RBC Capital Markets, which surveyed clients in September to assess the market’s mood, says investors were feeling better in its latest survey, but that was before Trump’s Ukraine scandal blew up, leading to an impeachment inquiry. While the bank did not ask the impeachment question this time around, its June survey — when the Robert Mueller report was the talk of Washington — suggested that 57 per cent felt a Trump impeachment without conviction would be neutral for stocks.
“We tend to agree with the neutral assessment on the latter scenario, but note that it could have a more adverse impact on the market if it appears to lower Trump’s chances of winning re-election, or Biden’s chances for winning the nomination, given that a win by a progressive Democrat is clearly viewed as a negative scenario for stocks by investors today,” RBC said in its report.
Here’s what’s you need to know this morning:
The Canadian Imperial Bank of Commerce hosts its annual Eastern Institutional Investor Conference in Montreal
NDP Leader Jagmeet Singh will announce the NDP’s New Deal in Vancouver; Green Leader Elizabeth May in Halifax and Montreal; Conservative Leader Andrew Scheer in Quebec; Leader of the Liberal Party of Canada, Justin Trudeau in Thunder Bay, Ont. and Delta B.C.; Maxime Bernier, Leader of the People’s Party of Canada, in B.C.
U.S. Transportation Secretary Elaine Chao speaks to the Montreal Council on Foreign Relations about global transportation challenges in Montreal
Policy Options hosts a breakfast panel on emerging policy themes in the 2019 federal election campaign
The Elevate tech conference in Toronto
Disclosure application hearing for Huawei executive Meng Wanzhou’s case in Vancouver
BlackBerry Ltd.’s big earnings miss and lower forward guidance had the shares tumbling more than 20 per cent to a four-year low early Tuesday.
BlackBerry’s Internet-of-Things (IoT) division and Cylance cyber security unit both missed consensus estimates and contributed to the miss, according to analysts.
RBC Dominion Securities cut its price target for the Waterloo-based company to $7.50, from $9, noting that it remains a “show me” story.
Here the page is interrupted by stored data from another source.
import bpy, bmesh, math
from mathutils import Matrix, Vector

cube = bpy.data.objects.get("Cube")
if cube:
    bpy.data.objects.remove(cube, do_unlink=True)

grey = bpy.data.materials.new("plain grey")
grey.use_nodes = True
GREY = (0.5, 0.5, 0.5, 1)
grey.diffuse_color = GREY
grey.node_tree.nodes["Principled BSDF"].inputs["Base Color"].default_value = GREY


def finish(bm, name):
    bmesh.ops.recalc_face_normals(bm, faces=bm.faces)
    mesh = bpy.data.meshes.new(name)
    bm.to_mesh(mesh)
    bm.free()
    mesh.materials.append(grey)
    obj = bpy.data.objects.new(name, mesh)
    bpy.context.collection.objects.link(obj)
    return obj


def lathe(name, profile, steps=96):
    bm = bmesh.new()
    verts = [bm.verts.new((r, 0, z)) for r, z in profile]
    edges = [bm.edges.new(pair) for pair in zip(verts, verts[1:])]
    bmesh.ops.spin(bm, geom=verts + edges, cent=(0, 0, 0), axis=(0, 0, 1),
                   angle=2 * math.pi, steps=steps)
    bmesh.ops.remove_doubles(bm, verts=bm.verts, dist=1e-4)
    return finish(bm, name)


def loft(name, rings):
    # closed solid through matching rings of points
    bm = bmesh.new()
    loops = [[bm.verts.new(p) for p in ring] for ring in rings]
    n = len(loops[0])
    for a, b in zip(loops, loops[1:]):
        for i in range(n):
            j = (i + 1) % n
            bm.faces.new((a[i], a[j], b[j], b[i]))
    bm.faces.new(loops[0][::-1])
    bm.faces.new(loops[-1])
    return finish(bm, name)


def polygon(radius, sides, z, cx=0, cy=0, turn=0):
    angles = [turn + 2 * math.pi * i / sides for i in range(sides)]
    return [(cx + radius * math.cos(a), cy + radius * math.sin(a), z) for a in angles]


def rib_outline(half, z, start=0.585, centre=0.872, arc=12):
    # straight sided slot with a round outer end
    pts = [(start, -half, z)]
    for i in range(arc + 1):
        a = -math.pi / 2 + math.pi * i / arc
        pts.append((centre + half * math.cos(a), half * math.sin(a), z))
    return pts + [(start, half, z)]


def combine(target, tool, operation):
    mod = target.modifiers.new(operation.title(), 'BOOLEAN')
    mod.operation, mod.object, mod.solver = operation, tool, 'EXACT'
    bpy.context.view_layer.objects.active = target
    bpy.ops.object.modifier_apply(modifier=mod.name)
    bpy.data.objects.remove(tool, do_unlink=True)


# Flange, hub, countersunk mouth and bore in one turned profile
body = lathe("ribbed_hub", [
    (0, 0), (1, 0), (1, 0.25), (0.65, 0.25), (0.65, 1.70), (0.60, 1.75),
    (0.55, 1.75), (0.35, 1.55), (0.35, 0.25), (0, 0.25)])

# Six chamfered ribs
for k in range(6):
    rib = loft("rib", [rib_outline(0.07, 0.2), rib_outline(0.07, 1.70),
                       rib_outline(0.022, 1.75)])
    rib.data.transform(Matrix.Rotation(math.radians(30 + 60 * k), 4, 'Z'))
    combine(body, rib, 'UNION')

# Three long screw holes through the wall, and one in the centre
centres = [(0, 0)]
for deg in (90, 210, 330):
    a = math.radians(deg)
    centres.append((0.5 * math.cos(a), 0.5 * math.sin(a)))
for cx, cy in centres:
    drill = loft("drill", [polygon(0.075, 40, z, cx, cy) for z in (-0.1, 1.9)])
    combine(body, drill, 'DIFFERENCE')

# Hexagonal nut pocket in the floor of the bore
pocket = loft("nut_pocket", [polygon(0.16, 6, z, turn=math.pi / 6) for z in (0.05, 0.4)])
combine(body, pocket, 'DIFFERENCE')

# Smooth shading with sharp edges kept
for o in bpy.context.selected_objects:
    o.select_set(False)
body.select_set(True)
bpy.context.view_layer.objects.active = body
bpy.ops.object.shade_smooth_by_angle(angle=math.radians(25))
“The investor debate on BlackBerry stems from the company’s future opportunity compared to its current momentum,” wrote analyst Paul Treiber in a note to clients. “Licensing and BTS appears the healthiest, given design win momentum which may drive stronger growth. For other opportunities like ESS and Radar, limited near-term growth reduces long-term visibility. Cylance is early, and Cylance’s lower growth vs. some competitors creates uncertainty.”